Short Story Review: ‘Fjord of Killary’ by Kevin Barry

Story Title: ‘Fjord of Killary’ by Kevin Barry
Collection/Anthology?: Dark Lies the Island (Jonathan Cape)
Briefly: We join the staff and patrons at the Water’s Edge Hotel on the fjord of Killary, as a particularly persistent rainstorm threatens to engulf the remote rural sanctuary.
Afterthoughts: This story has been featured on The New Yorker website forever, and yet I’ve never gotten around to reading it. I’m glad I’ve put it off until now though because not only has it brightened up my afternoon, but I’m also reading it in the context of this collection where it really does seems to fit in so well.

Throwing together as he often does, a ragtag bunch of characters with copious amounts of booze (take Breakfast Wine from Barry’s debut collection as another example), Barry has created in Fjord of Killary a story that entertains and captivates to the fullest measure.

It’s a story that teems with so much vibrancy and life that it feels as though it’s set to burst at the seams at any moment (quite appropriate given the feeling of impending doom that permeates the prose), yet it never feels overwhelming.

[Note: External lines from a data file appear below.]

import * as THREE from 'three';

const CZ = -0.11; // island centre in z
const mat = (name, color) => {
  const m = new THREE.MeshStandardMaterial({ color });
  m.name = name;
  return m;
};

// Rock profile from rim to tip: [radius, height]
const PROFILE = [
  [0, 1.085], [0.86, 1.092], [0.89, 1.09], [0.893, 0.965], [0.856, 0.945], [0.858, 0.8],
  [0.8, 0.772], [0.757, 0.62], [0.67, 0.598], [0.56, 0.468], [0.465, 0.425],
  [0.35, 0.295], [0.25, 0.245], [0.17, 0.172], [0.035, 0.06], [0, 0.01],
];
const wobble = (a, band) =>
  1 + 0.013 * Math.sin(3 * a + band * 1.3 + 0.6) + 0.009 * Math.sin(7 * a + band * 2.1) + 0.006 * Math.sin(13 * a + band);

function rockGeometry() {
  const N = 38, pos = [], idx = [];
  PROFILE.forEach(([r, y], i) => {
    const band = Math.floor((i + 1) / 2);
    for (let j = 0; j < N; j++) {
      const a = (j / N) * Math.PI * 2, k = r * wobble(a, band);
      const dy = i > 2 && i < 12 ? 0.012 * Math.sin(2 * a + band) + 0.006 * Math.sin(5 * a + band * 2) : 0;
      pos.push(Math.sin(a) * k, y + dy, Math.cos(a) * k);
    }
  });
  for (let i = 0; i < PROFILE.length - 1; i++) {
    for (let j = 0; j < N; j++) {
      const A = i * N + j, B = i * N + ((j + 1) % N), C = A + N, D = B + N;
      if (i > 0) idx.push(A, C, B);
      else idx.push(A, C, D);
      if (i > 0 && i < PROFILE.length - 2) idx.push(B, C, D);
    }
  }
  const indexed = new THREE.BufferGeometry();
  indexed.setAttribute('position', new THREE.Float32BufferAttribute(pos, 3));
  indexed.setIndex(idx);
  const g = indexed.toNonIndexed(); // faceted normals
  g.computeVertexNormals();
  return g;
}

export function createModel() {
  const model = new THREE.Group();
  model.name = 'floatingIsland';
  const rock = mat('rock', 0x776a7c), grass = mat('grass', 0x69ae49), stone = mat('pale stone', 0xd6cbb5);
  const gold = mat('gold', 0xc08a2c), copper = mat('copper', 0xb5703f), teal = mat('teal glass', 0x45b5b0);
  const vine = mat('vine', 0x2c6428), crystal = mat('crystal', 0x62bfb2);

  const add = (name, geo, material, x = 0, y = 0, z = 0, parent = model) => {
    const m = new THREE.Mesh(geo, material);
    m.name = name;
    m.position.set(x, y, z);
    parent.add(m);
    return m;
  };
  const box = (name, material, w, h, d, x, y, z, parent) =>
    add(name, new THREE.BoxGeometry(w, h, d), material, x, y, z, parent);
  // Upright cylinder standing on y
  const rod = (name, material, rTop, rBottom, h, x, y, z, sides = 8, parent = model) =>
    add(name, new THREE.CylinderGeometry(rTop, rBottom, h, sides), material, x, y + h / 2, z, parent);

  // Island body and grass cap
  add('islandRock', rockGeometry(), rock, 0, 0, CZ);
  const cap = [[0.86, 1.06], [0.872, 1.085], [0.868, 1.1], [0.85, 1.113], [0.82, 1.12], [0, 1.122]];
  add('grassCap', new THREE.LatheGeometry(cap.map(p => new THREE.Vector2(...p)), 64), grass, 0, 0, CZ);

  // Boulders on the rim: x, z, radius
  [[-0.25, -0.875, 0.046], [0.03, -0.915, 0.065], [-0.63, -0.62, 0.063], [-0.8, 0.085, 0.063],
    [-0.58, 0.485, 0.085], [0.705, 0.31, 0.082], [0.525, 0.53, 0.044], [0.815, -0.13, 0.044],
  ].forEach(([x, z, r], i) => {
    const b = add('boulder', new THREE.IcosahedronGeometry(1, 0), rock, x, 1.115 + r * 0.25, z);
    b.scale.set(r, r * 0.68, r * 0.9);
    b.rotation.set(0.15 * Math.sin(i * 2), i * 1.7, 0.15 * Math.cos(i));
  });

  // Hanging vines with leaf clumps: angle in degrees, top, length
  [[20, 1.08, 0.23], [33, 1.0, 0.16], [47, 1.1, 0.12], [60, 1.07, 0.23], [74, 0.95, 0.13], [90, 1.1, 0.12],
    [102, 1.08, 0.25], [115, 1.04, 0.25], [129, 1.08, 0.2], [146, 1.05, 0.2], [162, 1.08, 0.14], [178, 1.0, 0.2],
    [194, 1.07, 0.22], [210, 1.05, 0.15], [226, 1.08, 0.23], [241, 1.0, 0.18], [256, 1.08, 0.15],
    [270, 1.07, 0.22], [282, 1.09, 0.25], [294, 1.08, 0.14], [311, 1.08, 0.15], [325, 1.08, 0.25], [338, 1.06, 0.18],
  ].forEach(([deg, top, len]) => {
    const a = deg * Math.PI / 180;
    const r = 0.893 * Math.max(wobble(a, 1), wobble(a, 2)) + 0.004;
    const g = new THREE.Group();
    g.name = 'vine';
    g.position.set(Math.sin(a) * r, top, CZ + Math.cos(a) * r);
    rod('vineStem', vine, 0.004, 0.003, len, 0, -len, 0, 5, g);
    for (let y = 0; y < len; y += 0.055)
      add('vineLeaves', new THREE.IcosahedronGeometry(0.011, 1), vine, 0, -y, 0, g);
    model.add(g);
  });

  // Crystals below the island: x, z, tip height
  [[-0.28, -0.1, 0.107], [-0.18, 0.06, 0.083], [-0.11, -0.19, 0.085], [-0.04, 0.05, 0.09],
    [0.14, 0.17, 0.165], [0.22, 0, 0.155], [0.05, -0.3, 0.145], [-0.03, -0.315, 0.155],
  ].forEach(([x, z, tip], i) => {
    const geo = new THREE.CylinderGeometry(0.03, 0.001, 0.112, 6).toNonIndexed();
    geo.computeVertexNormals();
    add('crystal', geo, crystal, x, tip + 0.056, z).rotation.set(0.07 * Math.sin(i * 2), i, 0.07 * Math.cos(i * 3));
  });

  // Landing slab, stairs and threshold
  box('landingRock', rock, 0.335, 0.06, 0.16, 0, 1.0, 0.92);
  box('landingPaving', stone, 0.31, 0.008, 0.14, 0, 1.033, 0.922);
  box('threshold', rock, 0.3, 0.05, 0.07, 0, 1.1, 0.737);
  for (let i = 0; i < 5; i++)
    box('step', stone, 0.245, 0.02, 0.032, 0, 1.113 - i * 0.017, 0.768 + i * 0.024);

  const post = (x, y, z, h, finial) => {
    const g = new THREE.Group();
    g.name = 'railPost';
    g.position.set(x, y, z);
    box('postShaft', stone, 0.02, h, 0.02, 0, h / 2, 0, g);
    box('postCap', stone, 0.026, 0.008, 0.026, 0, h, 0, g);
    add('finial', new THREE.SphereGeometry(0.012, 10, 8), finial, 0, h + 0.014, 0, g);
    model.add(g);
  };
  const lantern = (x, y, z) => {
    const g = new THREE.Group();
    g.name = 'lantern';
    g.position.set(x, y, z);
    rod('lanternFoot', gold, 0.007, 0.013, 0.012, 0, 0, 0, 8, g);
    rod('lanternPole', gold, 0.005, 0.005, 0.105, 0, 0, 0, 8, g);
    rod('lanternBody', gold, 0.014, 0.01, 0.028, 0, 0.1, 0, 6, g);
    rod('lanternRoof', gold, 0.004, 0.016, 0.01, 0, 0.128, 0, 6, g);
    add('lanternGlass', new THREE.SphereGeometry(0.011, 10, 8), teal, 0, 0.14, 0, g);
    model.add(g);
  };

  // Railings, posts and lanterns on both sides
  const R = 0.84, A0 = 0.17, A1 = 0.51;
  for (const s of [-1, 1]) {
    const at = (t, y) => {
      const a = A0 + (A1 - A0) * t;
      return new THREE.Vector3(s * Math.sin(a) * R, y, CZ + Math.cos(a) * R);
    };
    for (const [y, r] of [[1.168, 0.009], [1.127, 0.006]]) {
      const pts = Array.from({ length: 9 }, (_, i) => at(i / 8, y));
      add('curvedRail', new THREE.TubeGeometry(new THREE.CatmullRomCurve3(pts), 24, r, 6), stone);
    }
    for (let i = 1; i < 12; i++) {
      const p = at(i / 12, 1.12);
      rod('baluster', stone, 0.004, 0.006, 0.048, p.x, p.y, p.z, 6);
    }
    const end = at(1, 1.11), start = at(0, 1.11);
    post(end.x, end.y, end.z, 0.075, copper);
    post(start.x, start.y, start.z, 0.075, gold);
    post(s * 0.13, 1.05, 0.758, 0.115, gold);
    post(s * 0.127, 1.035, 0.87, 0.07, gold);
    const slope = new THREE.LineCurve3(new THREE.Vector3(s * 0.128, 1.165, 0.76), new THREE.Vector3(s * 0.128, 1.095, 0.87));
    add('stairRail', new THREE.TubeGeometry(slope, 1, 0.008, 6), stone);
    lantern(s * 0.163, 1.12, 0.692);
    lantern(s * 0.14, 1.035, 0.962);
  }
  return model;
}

Through reading so many of Kevin Barry’s stories I’ve come to learn that he does two things extraordinarily well – characters and dialogue. Both of these ‘super powers’ are clearly evident in Fjord of Killary. It’s an absolute triumph.

Rating: ★★★★★

This story was read as part of a review of Kevin Barry’s latest short story collection, Dark Lies the Island. If you want to find out more about the book, or you want to read other reviews from this collection, then I invite you to pop along to my forethoughts post for this title. I also invite you to take a trip over to the publisher page for this title.

About Rob

Rob, a self-confessed bibliophile, is without any hope of rehabilitation. He gets unnaturally excited over anything book-shaped, and if book sniffing were a crime then he would have been locked up years ago (which wouldn't bother him in the slightest provided his cell was lined with books).